##### SUPPLIED ENTRIES

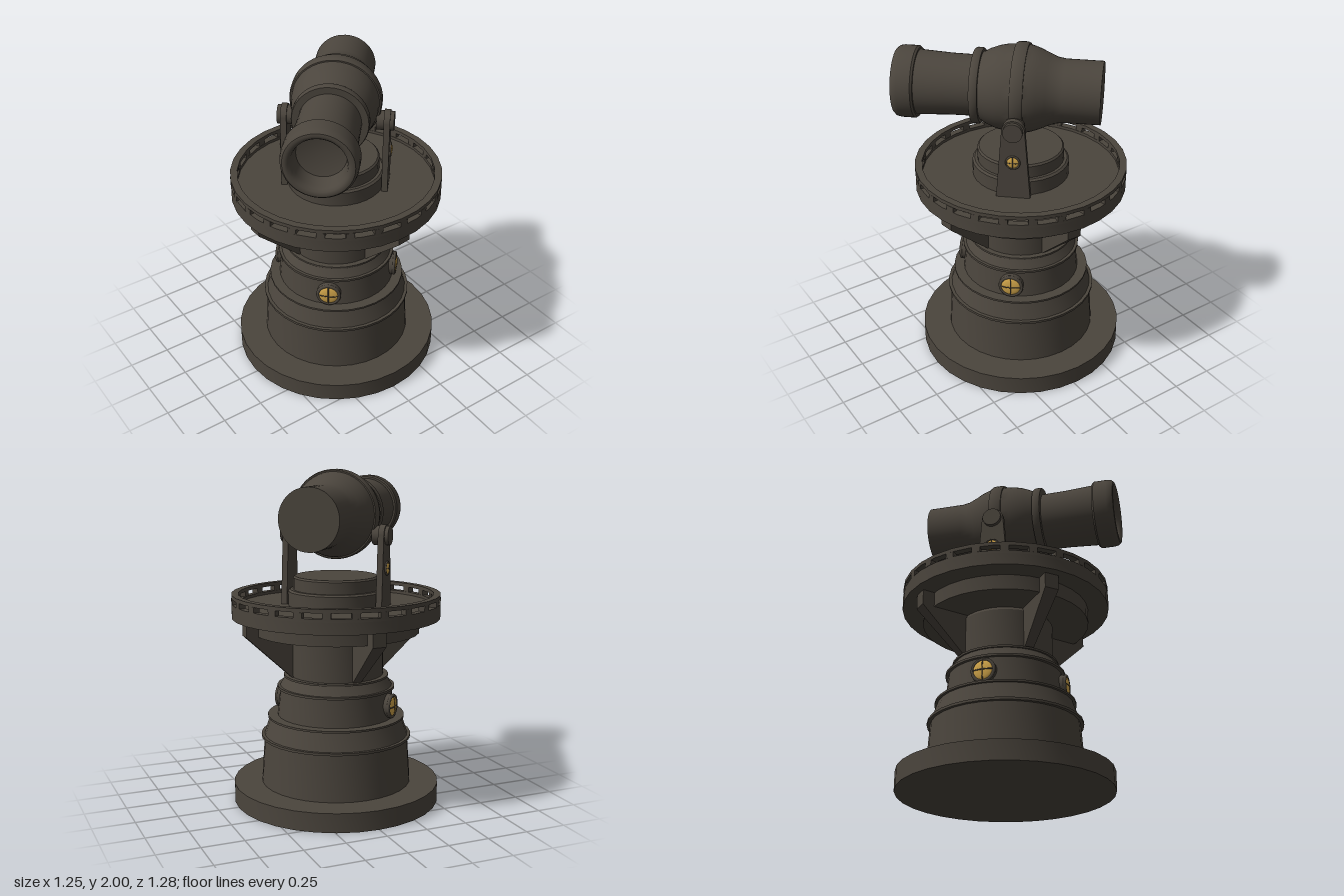
import * as THREE from 'three';
import { toCreasedNormals } from 'three/addons/utils/BufferGeometryUtils.js';

const iron = new THREE.MeshStandardMaterial({ color: 0x4b453d });
iron.name = 'dark iron';
const gold = new THREE.MeshStandardMaterial({ color: 0xd6a94c });
gold.name = 'gold glass';

const rad = THREE.MathUtils.degToRad;

function add(parent, name, geometry, material = iron) {
  const mesh = new THREE.Mesh(geometry, material);
  mesh.name = name;
  parent.add(mesh);
  return mesh;
}

// Lathe from [radius, height] pairs, with sharp edges kept
function turned(profile, segments, crease = 0.5) {
  const points = profile.map(([r, y]) => new THREE.Vector2(r, y));
  return toCreasedNormals(new THREE.LatheGeometry(points, segments), crease);
}

// Curved block of a ring, between two angles and two heights
function arcBlock(inner, outer, y0, y1, a0, a1, steps) {
  const shape = new THREE.Shape();
  for (let i = 0; i <= steps; i++) {
    const a = a0 + ((a1 - a0) * i) / steps;
    if (i === 0) shape.moveTo(outer * Math.cos(a), outer * Math.sin(a));
    else shape.lineTo(outer * Math.cos(a), outer * Math.sin(a));
  }
  for (let i = steps; i >= 0; i--) {
    const a = a0 + ((a1 - a0) * i) / steps;
    shape.lineTo(inner * Math.cos(a), inner * Math.sin(a));
  }
  const g = new THREE.ExtrudeGeometry(shape, { depth: y1 - y0, bevelEnabled: false });
  return g.rotateX(-Math.PI / 2).translate(0, y0, 0);
}

// Round window facing +z: housing, domed glass, rim and cross bars
function porthole(name, r, depth) {
  const group = new THREE.Group();
  group.name = name;
  add(group, 'windowHousing',
    new THREE.CylinderGeometry(r, r, depth, 24).rotateX(Math.PI / 2).translate(0, 0, -depth / 2));
  add(group, 'windowRim', new THREE.TorusGeometry(r * 0.9, r * 0.14, 8, 24));
  add(group, 'windowGlass',
    new THREE.SphereGeometry(r * 0.82, 20, 6, 0, Math.PI * 2, 0, Math.PI / 2)
      .rotateX(Math.PI / 2).scale(1, 1, 0.22).translate(0, 0, 0.002), gold);
  for (const turn of [0, Math.PI / 2]) {
    const bar = new THREE.TorusGeometry(r * 0.84, r * 0.05, 4, 12, Math.PI)
      .rotateX(Math.PI / 2).scale(1, 1, 0.24).translate(0, 0, 0.003);
    add(group, 'windowBar', bar).rotation.z = turn;
  }
  return group;
}

function buildTower() {
  const tower = new THREE.Group();
  tower.name = 'tower';

  // Base, stepped body with thin hoops, column and platform floor
  add(tower, 'towerBody', turned([
    [0, 0], [0.625, 0], [0.625, 0.115], [0.455, 0.115],
    [0.436, 0.395], [0.455, 0.395], [0.455, 0.41], [0.436, 0.41],
    [0.40, 0.518], [0.415, 0.518], [0.415, 0.53], [0.355, 0.53],
    [0.337, 0.698], [0.355, 0.698], [0.355, 0.712], [0.338, 0.712],
    [0.306, 0.768], [0.316, 0.768], [0.316, 0.78], [0.285, 0.78],
    [0.285, 1.02], [0.272, 1.04], [0.50, 1.04], [0.50, 1.13],
    [0.625, 1.13], [0.625, 1.20], [0, 1.20],
  ], 32, 0.25));

  // Slotted parapet: two hoops joined by short posts
  const slots = 24, step = (Math.PI * 2) / slots;
  for (const [y0, y1] of [[1.20, 1.218], [1.25, 1.272]]) {
    add(tower, 'parapetHoop', turned([
      [0.583, y0], [0.625, y0], [0.625, y1], [0.583, y1], [0.583, y0],
    ], 32));
  }
  for (let i = 0; i < slots; i++) {
    const a = i * step;
    add(tower, 'parapetPost', arcBlock(0.583, 0.624, 1.218, 1.25, a, a + step * 0.3, 2));
  }

  // Tapered brackets under the platform
  const outline = [[0.26, 0.78], [0.29, 0.78], [0.57, 1.04], [0.57, 1.13], [0.26, 1.13]];
  const bracket = new THREE.ExtrudeGeometry(
    new THREE.Shape(outline.map(([x, y]) => new THREE.Vector2(x, y))),
    { depth: 1, bevelEnabled: false });
  const pos = bracket.attributes.position;
  for (let i = 0; i < pos.count; i++) {
    pos.setZ(i, (pos.getZ(i) - 0.5) * (0.055 + (pos.getX(i) - 0.29) * 0.11));
  }
  bracket.computeVertexNormals();
  for (const az of [8, 88, 182, 270]) {
    add(tower, 'bracket', bracket).rotation.y = rad(az - 90);
  }

  // Windows round the middle tier
  for (const az of [-42, 47, 223]) {
    const w = porthole('towerWindow', 0.072, 0.07);
    w.position.set(Math.sin(rad(az)) * 0.367, 0.61, Math.cos(rad(az)) * 0.367);
    w.rotation.y = rad(az);
    tower.add(w);
  }
  return tower;
}

function buildTurret() {
  const turret = new THREE.Group();
  turret.name = 'turret';

  add(turret, 'turntable', turned([
    [0.285, 1.20], [0.285, 1.285], [0.272, 1.295], [0.255, 1.295],
    [0.255, 1.365], [0.245, 1.375], [0, 1.375],
  ], 32));

  // Barrel with breech, trunnion band, front hoop, muzzle collar and bore
  const barrel = turned([
    [0, -0.463], [0.18, -0.463], [0.181, -0.25], [0.188, -0.205], [0.206, -0.16],
    [0.229, -0.11], [0.243, -0.07], [0.249, -0.042],
    [0.257, -0.042], [0.263, -0.03], [0.263, 0.02], [0.257, 0.032],
    [0.249, 0.032], [0.245, 0.08], [0.234, 0.13], [0.215, 0.18], [0.195, 0.218],
    [0.212, 0.218], [0.217, 0.228], [0.217, 0.255], [0.212, 0.266],
    [0.174, 0.266], [0.176, 0.4], [0.186, 0.585],
    [0.198, 0.585], [0.207, 0.597], [0.207, 0.675], [0.202, 0.7], [0.19, 0.714],
    [0.176, 0.717], [0.161, 0.711], [0.15, 0.697], [0.145, 0.675], [0.135, 0.6], [0, 0.57],
  ], 48, 0.6).rotateX(Math.PI / 2);
  add(turret, 'barrel', barrel).position.y = 1.737;

  // Uprights on both sides, each with a pivot boss and a small window
  const plate = new THREE.Shape();
  plate.moveTo(-0.098, 1.20);
  plate.lineTo(0.098, 1.20);
  plate.lineTo(0.065, 1.62);
  plate.absarc(0, 1.62, 0.065, 0, Math.PI, false);
  plate.closePath();
  const plateGeo = toCreasedNormals(
    new THREE.ExtrudeGeometry(plate, { depth: 0.036, bevelEnabled: false, curveSegments: 12 }), 0.6);
  for (const side of [0, Math.PI]) {
    const upright = new THREE.Group();
    upright.name = side ? 'rightUpright' : 'leftUpright';
    upright.rotation.y = Math.PI / 2 + side;
    add(upright, 'uprightPlate', plateGeo).position.z = 0.277;
    add(upright, 'pivotBoss',
      new THREE.CylinderGeometry(0.056, 0.056, 0.1, 20).rotateX(Math.PI / 2)).position.set(0, 1.62, 0.285);
    const w = porthole('uprightWindow', 0.042, 0.02);
    w.position.set(0, 1.43, 0.318);
    upright.add(w);
    turret.add(upright);
  }
  turret.rotation.y = rad(-42);
  return turret;
}

export function createModel() {
  const model = new THREE.Group();
  model.name = 'cannonTower';
  const tower = buildTower();
  const turret = buildTurret();
  for (const part of [tower, turret]) {
    part.position.set(0.003, 0, -0.025);
    model.add(part);
  }
  return model;
}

##########

> **GOAL OF THE EXERCISE**: Quote every record above exactly, omitting any pictures they contain.

> **TASK RESPONSE**:
import * as THREE from 'three';
import { toCreasedNormals } from 'three/addons/utils/BufferGeometryUtils.js';

const iron = new THREE.MeshStandardMaterial({ color: 0x4b453d });
iron.name = 'dark iron';
const gold = new THREE.MeshStandardMaterial({ color: 0xd6a94c });
gold.name = 'gold glass';

const rad = THREE.MathUtils.degToRad;

function add(parent, name, geometry, material = iron) {
  const mesh = new THREE.Mesh(geometry, material);
  mesh.name = name;
  parent.add(mesh);
  return mesh;
}

// Lathe from [radius, height] pairs, with sharp edges kept
function turned(profile, segments, crease = 0.5) {
  const points = profile.map(([r, y]) => new THREE.Vector2(r, y));
  return toCreasedNormals(new THREE.LatheGeometry(points, segments), crease);
}

// Curved block of a ring, between two angles and two heights
function arcBlock(inner, outer, y0, y1, a0, a1, steps) {
  const shape = new THREE.Shape();
  for (let i = 0; i <= steps; i++) {
    const a = a0 + ((a1 - a0) * i) / steps;
    if (i === 0) shape.moveTo(outer * Math.cos(a), outer * Math.sin(a));
    else shape.lineTo(outer * Math.cos(a), outer * Math.sin(a));
  }
  for (let i = steps; i >= 0; i--) {
    const a = a0 + ((a1 - a0) * i) / steps;
    shape.lineTo(inner * Math.cos(a), inner * Math.sin(a));
  }
  const g = new THREE.ExtrudeGeometry(shape, { depth: y1 - y0, bevelEnabled: false });
  return g.rotateX(-Math.PI / 2).translate(0, y0, 0);
}

// Round window facing +z: housing, domed glass, rim and cross bars
function porthole(name, r, depth) {
  const group = new THREE.Group();
  group.name = name;
  add(group, 'windowHousing',
    new THREE.CylinderGeometry(r, r, depth, 24).rotateX(Math.PI / 2).translate(0, 0, -depth / 2));
  add(group, 'windowRim', new THREE.TorusGeometry(r * 0.9, r * 0.14, 8, 24));
  add(group, 'windowGlass',
    new THREE.SphereGeometry(r * 0.82, 20, 6, 0, Math.PI * 2, 0, Math.PI / 2)
      .rotateX(Math.PI / 2).scale(1, 1, 0.22).translate(0, 0, 0.002), gold);
  for (const turn of [0, Math.PI / 2]) {
    const bar = new THREE.TorusGeometry(r * 0.84, r * 0.05, 4, 12, Math.PI)
      .rotateX(Math.PI / 2).scale(1, 1, 0.24).translate(0, 0, 0.003);
    add(group, 'windowBar', bar).rotation.z = turn;
  }
  return group;
}

function buildTower() {
  const tower = new THREE.Group();
  tower.name = 'tower';

  // Base, stepped body with thin hoops, column and platform floor
  add(tower, 'towerBody', turned([
    [0, 0], [0.625, 0], [0.625, 0.115], [0.455, 0.115],
    [0.436, 0.395], [0.455, 0.395], [0.455, 0.41], [0.436, 0.41],
    [0.40, 0.518], [0.415, 0.518], [0.415, 0.53], [0.355, 0.53],
    [0.337, 0.698], [0.355, 0.698], [0.355, 0.712], [0.338, 0.712],
    [0.306, 0.768], [0.316, 0.768], [0.316, 0.78], [0.285, 0.78],
    [0.285, 1.02], [0.272, 1.04], [0.50, 1.04], [0.50, 1.13],
    [0.625, 1.13], [0.625, 1.20], [0, 1.20],
  ], 32, 0.25));

  // Slotted parapet: two hoops joined by short posts
  const slots = 24, step = (Math.PI * 2) / slots;
  for (const [y0, y1] of [[1.20, 1.218], [1.25, 1.272]]) {
    add(tower, 'parapetHoop', turned([
      [0.583, y0], [0.625, y0], [0.625, y1], [0.583, y1], [0.583, y0],
    ], 32));
  }
  for (let i = 0; i < slots; i++) {
    const a = i * step;
    add(tower, 'parapetPost', arcBlock(0.583, 0.624, 1.218, 1.25, a, a + step * 0.3, 2));
  }

  // Tapered brackets under the platform
  const outline = [[0.26, 0.78], [0.29, 0.78], [0.57, 1.04], [0.57, 1.13], [0.26, 1.13]];
  const bracket = new THREE.ExtrudeGeometry(
    new THREE.Shape(outline.map(([x, y]) => new THREE.Vector2(x, y))),
    { depth: 1, bevelEnabled: false });
  const pos = bracket.attributes.position;
  for (let i = 0; i < pos.count; i++) {
    pos.setZ(i, (pos.getZ(i) - 0.5) * (0.055 + (pos.getX(i) - 0.29) * 0.11));
  }
  bracket.computeVertexNormals();
  for (const az of [8, 88, 182, 270]) {
    add(tower, 'bracket', bracket).rotation.y = rad(az - 90);
  }

  // Windows round the middle tier
  for (const az of [-42, 47, 223]) {
    const w = porthole('towerWindow', 0.072, 0.07);
    w.position.set(Math.sin(rad(az)) * 0.367, 0.61, Math.cos(rad(az)) * 0.367);
    w.rotation.y = rad(az);
    tower.add(w);
  }
  return tower;
}

function buildTurret() {
  const turret = new THREE.Group();
  turret.name = 'turret';

  add(turret, 'turntable', turned([
    [0.285, 1.20], [0.285, 1.285], [0.272, 1.295], [0.255, 1.295],
    [0.255, 1.365], [0.245, 1.375], [0, 1.375],
  ], 32));

  // Barrel with breech, trunnion band, front hoop, muzzle collar and bore
  const barrel = turned([
    [0, -0.463], [0.18, -0.463], [0.181, -0.25], [0.188, -0.205], [0.206, -0.16],
    [0.229, -0.11], [0.243, -0.07], [0.249, -0.042],
    [0.257, -0.042], [0.263, -0.03], [0.263, 0.02], [0.257, 0.032],
    [0.249, 0.032], [0.245, 0.08], [0.234, 0.13], [0.215, 0.18], [0.195, 0.218],
    [0.212, 0.218], [0.217, 0.228], [0.217, 0.255], [0.212, 0.266],
    [0.174, 0.266], [0.176, 0.4], [0.186, 0.585],
    [0.198, 0.585], [0.207, 0.597], [0.207, 0.675], [0.202, 0.7], [0.19, 0.714],
    [0.176, 0.717], [0.161, 0.711], [0.15, 0.697], [0.145, 0.675], [0.135, 0.6], [0, 0.57],
  ], 48, 0.6).rotateX(Math.PI / 2);
  add(turret, 'barrel', barrel).position.y = 1.737;

  // Uprights on both sides, each with a pivot boss and a small window
  const plate = new THREE.Shape();
  plate.moveTo(-0.098, 1.20);
  plate.lineTo(0.098, 1.20);
  plate.lineTo(0.065, 1.62);
  plate.absarc(0, 1.62, 0.065, 0, Math.PI, false);
  plate.closePath();
  const plateGeo = toCreasedNormals(
    new THREE.ExtrudeGeometry(plate, { depth: 0.036, bevelEnabled: false, curveSegments: 12 }), 0.6);
  for (const side of [0, Math.PI]) {
    const upright = new THREE.Group();
    upright.name = side ? 'rightUpright' : 'leftUpright';
    upright.rotation.y = Math.PI / 2 + side;
    add(upright, 'uprightPlate', plateGeo).position.z = 0.277;
    add(upright, 'pivotBoss',
      new THREE.CylinderGeometry(0.056, 0.056, 0.1, 20).rotateX(Math.PI / 2)).position.set(0, 1.62, 0.285);
    const w = porthole('uprightWindow', 0.042, 0.02);
    w.position.set(0, 1.43, 0.318);
    upright.add(w);
    turret.add(upright);
  }
  turret.rotation.y = rad(-42);
  return turret;
}

export function createModel() {
  const model = new THREE.Group();
  model.name = 'cannonTower';
  const tower = buildTower();
  const turret = buildTurret();
  for (const part of [tower, turret]) {
    part.position.set(0.003, 0, -0.025);
    model.add(part);
  }
  return model;
}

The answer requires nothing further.